The U.S. Supreme Court’s recent declaration that the Defense of Marriage Act is unconstitutional should not impact NMU employee benefits, according to Ann Sherman (Human Resources). Because all union contracts already include “spouse or designated individual” in the definition of immediate family for benefits ranging from funeral leave and the Family Medical Leave Act (FMLA) to PEIF recreation passes, no adjustments are required.
Northern also has a household member program in place that extends the university’s health care plan to an adult who has resided with the employee for at least 18 continuous months and is not a dependent, as defined by the IRS.
“Because we already had the designated individual and household member language, similar to other Michigan universities, we expect little to no change related to benefits,” said Sherman. “But we will continue to review our current policies to ensure compliance.”
One area that could be affected is student loans. The Defense of Marriage Act (DOMA) defined marriage as a legal union between one man and one woman. As The Chronicle of Higher Education reports, students in same-sex marriages were considered unmarried for purposes of awarding federal student aid, so they did not have to report the income and assets of their spouses. That changes with the fall of the DOMA.
Including that income could reduce some students’ eligibility for aid, while counting spouses and all of a couple’s children in the household could increase it. This would not apply in Michigan, where same-sex marriage is not legally recognized, unless couples residing here were previously married in one of the 13 states where such unions are legal and now recognized by the federal government.

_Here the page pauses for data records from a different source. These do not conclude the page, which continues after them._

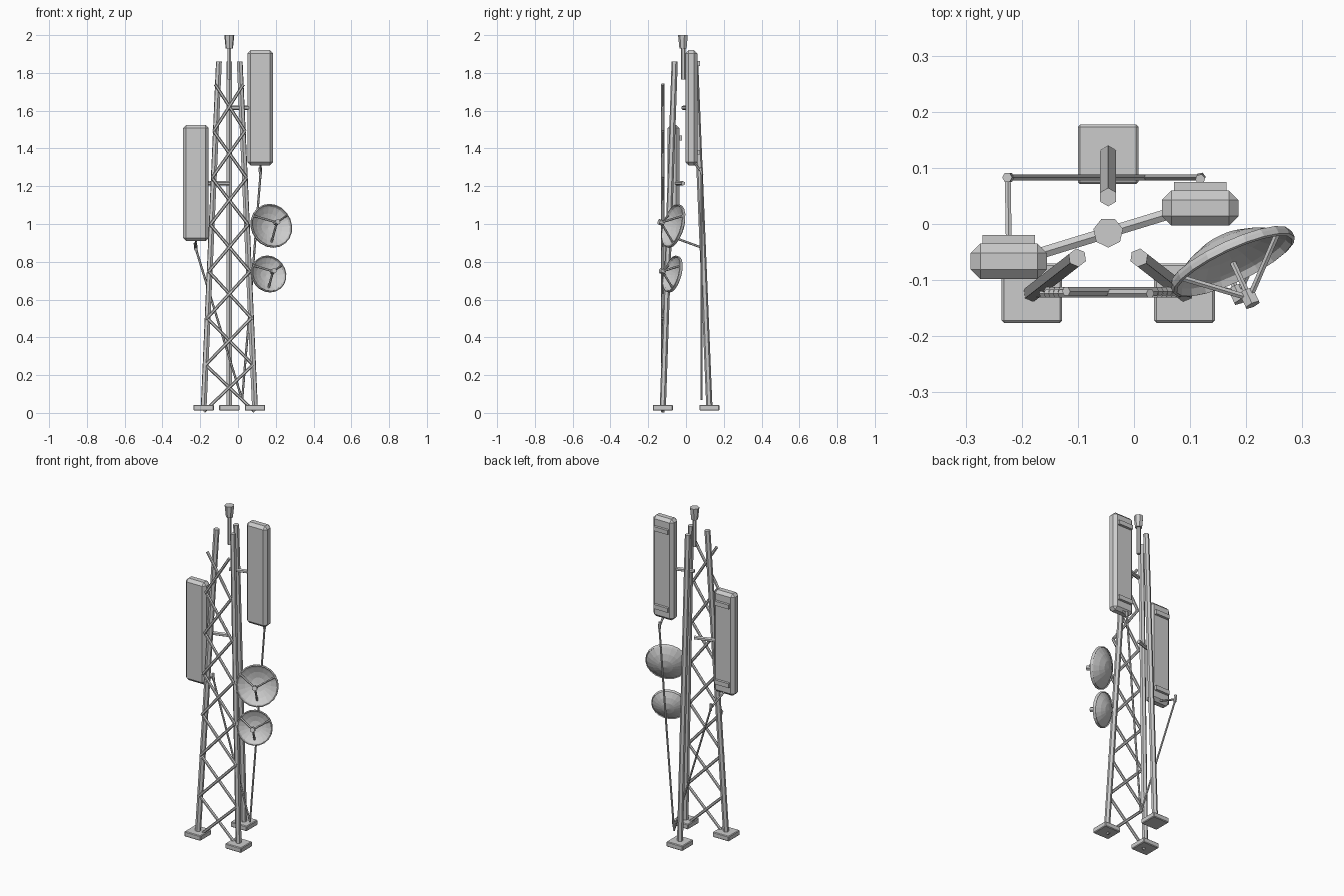
import bpy, bmesh, math
from mathutils import Vector, Matrix

if "Cube" in bpy.data.objects:
    bpy.data.objects.remove(bpy.data.objects["Cube"])


def finish(name, bm):
    bmesh.ops.recalc_face_normals(bm, faces=bm.faces)
    me = bpy.data.meshes.new(name)
    bm.to_mesh(me)
    bm.free()
    ob = bpy.data.objects.new(name, me)
    bpy.context.collection.objects.link(ob)
    return ob


def add_tube(bm, a, b, r1, r2=None, sides=6):
    a, b = Vector(a), Vector(b)
    d = b - a
    rot = d.to_track_quat('Z', 'Y').to_matrix().to_4x4()
    bmesh.ops.create_cone(bm, cap_ends=True, segments=sides, radius1=r1,
                          radius2=r1 if r2 is None else r2, depth=d.length,
                          matrix=Matrix.Translation((a + b) / 2) @ rot)


def tube(name, pts, r1, r2=None, sides=6):
    bm = bmesh.new()
    for a, b in zip(pts, pts[1:]):
        add_tube(bm, a, b, r1, r2, sides)
    return finish(name, bm)


def box(name, lo, hi, bevel=0.0):
    lo, hi = Vector(lo), Vector(hi)
    bm = bmesh.new()
    bmesh.ops.create_cube(bm, size=1, matrix=Matrix.Translation((lo + hi) / 2)
                          @ Matrix.Diagonal((*(hi - lo), 1)))
    if bevel:
        bmesh.ops.bevel(bm, geom=bm.edges[:], offset=bevel, segments=1,
                        affect='EDGES', profile=0.5)
    return finish(name, bm)


CX = -0.046

# Three leaning legs on footing pads
legs = {
    "front_left": ((CX - 0.136, -0.123), (CX - 0.055, -0.06)),
    "front_right": ((CX + 0.136, -0.123), (CX + 0.055, -0.06)),
    "back": ((CX, 0.124), (CX, 0.048)),
}
for n, (b, t) in legs.items():
    tube(n + "_leg", [(*b, 0.02), (*t, 1.86)], 0.0165)
    box(n + "_footing", (b[0] - 0.054, b[1] - 0.053, 0.012),
        (b[0] + 0.054, b[1] + 0.053, 0.043), 0.004)

# Crossed bracing on the front face, seven bays
bm = bmesh.new()
levels = [0.007 + 0.2475 * i for i in range(8)]
half = lambda z: 0.134 - 0.034 * z
for z0, z1 in zip(levels, levels[1:]):
    for s in (-1, 1):
        add_tube(bm, (CX - s * half(z0), -0.122 - s * 0.002, z0),
                 (CX + s * half(z1), -0.122 - s * 0.002, z1), 0.0085)
finish("front_bracing", bm)

# Lightning rod with cap
tube("top_rod", [(CX, -0.015, 1.765), (CX, -0.015, 1.94)], 0.0115)
tube("top_rod_cap", [(CX, -0.015, 1.93), (CX, -0.015, 2.0)], 0.02, 0.027, 7)

# Panel antennas with rear brackets and support arms
panels = [("upper_panel", 0.118, -0.003, 1.31, 1.92, 1.615, (0.075, 0.022)),
          ("lower_panel", -0.223, -0.098, 0.91, 1.525, 1.215, (-0.17, -0.053))]
for n, x, y, z0, z1, za, p in panels:
    box(n, (x - 0.068, y, z0), (x + 0.068, y + 0.063, z1), 0.017)
    for i, z in enumerate((z0 + 0.07, z1 - 0.07)):
        box(f"{n}_bracket_{i + 1}", (x - 0.047, y + 0.058, z - 0.013),
            (x + 0.047, y + 0.078, z + 0.013))
    tube(n + "_arm", [(CX, -0.015, za), (*p, za)], 0.0115)

# Feed cables running down beside the back leg
tube("upper_cable", [(0.118, 0.05, 1.315), (0.12, 0.083, 1.275),
                     (0.07, 0.083, 0.65), (0.022, 0.083, 0.07)], 0.006)
tube("upper_cable_plug", [(0.118, 0.08, 1.3), (0.119, 0.083, 1.262)], 0.009)
tube("lower_cable", [(-0.223, -0.04, 0.92), (-0.225, 0.083, 0.875),
                     (-0.11, 0.083, 0.5), (0.022, 0.083, 0.07)], 0.006)
tube("lower_cable_plug", [(-0.226, 0.083, 0.9), (-0.222, 0.083, 0.86)], 0.009)


# Dish: revolved bowl with rolled rim, three struts and a feed horn
def dish(name, centre, normal, r, depth, feed):
    z = Vector(normal).normalized()
    x = Vector((0, 0, 1)).cross(z).normalized()
    m = Matrix((x, z.cross(x), z)).transposed().to_4x4()
    m.translation = centre
    fr = (0, 0.35, 0.65, 0.88, 0.95)
    outer = [(r * f, -depth * (1 - f * f)) for f in fr]
    rim = [(r * 0.98, -0.01), (r, -0.003), (r, 0.006), (r * 0.95, 0.008)]
    inner = [(r * f * 0.95, -(depth - 0.008) * (1 - f * f))
             for f in reversed(fr)]
    bm = bmesh.new()
    vs = [bm.verts.new((a, 0, b)) for a, b in outer + rim + inner]
    es = [bm.edges.new(e) for e in zip(vs, vs[1:])]
    bmesh.ops.spin(bm, geom=vs + es, cent=(0, 0, 0), axis=(0, 0, 1),
                   angle=math.tau, steps=20)
    bmesh.ops.remove_doubles(bm, verts=bm.verts, dist=0.0003)
    bm.transform(m)
    finish(name, bm)
    bm = bmesh.new()
    for deg in (30, 150, 270):
        a = math.radians(deg)
        k = r * 0.92 if deg != 270 else r * 0.7
        h = 0.0 if deg != 270 else -0.018
        add_tube(bm, (k * math.cos(a), k * math.sin(a), h), (0, 0, feed), 0.006)
    bm.transform(m)
    finish(name + "_struts", bm)
    bm = bmesh.new()
    add_tube(bm, (0, 0, feed - 0.014), (0, 0, feed + 0.014), 0.015)
    bm.transform(m)
    finish(name + "_feed", bm)


dish("upper_dish", (0.176, -0.068, 0.99), (0.41, -0.88, 0.25), 0.119, 0.05, 0.073)
dish("lower_dish", (0.162, -0.072, 0.735), (0.4, -0.89, 0.25), 0.1, 0.042, 0.06)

On a related note, The Chronicle also indicates that, two months prior to the DOMA ruling, the U.S. Education Department announced that in 2014 it will begin counting the income and assets of both parents who live together—regardless of marital status or gender—in determining financial aid eligibility of dependent students.